» **Information given**

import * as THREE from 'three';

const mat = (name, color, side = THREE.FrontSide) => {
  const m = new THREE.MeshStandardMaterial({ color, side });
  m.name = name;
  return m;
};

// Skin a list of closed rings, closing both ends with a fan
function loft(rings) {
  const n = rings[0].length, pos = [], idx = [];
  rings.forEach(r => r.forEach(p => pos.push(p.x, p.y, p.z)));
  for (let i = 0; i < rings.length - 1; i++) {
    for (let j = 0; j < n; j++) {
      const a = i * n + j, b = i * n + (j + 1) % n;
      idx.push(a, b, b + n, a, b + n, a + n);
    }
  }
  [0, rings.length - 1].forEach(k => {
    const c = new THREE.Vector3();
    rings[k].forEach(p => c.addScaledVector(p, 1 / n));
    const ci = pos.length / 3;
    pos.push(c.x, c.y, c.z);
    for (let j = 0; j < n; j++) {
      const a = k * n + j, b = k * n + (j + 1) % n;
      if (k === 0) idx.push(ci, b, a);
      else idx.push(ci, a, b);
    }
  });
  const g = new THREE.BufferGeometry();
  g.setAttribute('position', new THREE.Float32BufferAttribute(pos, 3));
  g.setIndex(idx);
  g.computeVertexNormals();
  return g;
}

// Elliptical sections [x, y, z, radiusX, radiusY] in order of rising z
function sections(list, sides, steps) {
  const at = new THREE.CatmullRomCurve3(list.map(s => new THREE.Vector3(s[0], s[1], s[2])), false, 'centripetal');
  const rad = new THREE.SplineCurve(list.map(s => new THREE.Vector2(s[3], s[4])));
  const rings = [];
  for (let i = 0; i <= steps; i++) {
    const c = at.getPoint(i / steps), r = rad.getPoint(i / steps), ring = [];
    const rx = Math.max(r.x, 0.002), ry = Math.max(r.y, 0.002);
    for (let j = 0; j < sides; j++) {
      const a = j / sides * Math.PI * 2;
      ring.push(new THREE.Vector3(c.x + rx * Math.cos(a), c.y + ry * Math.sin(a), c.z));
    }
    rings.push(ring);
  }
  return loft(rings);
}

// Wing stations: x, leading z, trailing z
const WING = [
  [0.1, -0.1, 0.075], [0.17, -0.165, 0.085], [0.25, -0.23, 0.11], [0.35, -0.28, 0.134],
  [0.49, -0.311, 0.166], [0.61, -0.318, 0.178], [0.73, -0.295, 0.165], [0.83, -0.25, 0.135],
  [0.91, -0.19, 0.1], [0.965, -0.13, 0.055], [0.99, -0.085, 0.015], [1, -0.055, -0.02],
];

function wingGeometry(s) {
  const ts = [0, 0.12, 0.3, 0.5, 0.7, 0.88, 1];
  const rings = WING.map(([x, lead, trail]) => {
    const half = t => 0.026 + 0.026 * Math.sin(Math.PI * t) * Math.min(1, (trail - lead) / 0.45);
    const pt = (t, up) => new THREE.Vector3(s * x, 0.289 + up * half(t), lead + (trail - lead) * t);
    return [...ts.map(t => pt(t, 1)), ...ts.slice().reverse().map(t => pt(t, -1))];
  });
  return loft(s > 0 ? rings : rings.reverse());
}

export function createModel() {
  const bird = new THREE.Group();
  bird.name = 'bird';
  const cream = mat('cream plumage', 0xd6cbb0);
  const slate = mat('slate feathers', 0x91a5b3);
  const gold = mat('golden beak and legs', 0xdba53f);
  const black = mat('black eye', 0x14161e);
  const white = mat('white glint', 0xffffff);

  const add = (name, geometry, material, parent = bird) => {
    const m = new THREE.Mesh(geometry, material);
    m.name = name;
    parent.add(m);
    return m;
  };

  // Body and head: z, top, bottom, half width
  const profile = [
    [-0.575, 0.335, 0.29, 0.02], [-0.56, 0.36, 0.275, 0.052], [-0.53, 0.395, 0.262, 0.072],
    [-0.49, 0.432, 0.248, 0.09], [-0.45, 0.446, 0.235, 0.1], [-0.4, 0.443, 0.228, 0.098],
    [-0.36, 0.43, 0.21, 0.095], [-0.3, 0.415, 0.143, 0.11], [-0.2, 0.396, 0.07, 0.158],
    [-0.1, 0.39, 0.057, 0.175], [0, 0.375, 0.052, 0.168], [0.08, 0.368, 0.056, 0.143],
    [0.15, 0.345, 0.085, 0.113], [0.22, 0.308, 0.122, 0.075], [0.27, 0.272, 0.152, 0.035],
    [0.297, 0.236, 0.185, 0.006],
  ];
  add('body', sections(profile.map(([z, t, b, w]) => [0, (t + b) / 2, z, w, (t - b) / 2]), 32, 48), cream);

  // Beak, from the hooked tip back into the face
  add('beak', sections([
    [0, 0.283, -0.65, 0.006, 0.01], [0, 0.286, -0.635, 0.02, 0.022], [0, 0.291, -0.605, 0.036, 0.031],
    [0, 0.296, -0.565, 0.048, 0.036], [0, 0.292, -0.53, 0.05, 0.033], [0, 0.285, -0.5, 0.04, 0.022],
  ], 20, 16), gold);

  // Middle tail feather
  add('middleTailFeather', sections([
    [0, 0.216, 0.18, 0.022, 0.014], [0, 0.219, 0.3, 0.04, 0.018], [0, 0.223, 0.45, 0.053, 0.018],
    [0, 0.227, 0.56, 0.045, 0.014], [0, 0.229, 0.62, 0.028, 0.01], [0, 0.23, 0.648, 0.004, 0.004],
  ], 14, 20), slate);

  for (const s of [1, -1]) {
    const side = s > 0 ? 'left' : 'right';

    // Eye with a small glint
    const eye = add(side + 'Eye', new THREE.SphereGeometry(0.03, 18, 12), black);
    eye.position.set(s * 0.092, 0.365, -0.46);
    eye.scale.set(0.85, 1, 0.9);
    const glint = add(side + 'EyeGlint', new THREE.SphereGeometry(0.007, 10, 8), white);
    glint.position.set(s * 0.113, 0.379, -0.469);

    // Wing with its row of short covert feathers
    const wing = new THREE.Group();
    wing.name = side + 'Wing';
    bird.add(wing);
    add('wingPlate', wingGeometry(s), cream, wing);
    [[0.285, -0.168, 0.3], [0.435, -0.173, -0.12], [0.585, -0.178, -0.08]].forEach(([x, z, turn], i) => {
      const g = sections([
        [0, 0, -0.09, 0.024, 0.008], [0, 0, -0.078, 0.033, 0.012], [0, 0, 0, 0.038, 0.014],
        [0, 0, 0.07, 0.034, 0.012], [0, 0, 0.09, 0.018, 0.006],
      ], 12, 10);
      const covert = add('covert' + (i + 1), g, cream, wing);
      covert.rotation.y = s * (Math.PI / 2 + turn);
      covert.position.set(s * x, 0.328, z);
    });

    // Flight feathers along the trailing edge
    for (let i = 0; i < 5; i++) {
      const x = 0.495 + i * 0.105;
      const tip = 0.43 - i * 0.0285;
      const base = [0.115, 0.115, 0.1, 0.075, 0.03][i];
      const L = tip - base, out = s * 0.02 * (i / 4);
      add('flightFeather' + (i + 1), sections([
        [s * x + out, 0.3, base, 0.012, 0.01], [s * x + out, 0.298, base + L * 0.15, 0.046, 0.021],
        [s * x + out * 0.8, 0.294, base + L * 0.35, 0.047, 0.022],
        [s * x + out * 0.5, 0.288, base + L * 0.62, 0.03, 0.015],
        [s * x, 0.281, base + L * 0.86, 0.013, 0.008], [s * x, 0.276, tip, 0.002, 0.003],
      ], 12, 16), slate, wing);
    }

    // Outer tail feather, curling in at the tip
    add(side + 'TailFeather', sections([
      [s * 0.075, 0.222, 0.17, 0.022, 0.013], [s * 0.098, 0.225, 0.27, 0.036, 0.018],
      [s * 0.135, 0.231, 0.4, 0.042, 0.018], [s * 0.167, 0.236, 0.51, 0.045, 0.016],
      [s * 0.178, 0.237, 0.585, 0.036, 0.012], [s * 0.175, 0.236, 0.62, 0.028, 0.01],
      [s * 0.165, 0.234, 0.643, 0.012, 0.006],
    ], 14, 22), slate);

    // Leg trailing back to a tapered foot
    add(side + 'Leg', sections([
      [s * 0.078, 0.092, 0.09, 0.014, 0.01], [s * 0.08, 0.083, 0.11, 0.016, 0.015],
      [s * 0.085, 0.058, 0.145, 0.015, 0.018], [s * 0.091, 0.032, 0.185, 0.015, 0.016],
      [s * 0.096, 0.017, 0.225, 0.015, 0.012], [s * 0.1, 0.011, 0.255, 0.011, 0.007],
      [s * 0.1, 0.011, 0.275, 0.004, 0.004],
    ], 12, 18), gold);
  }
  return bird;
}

» **Directions**
Work out how many lines of the material include the word "sections", then answer with that number alone.

» **Solution to the exercise**
9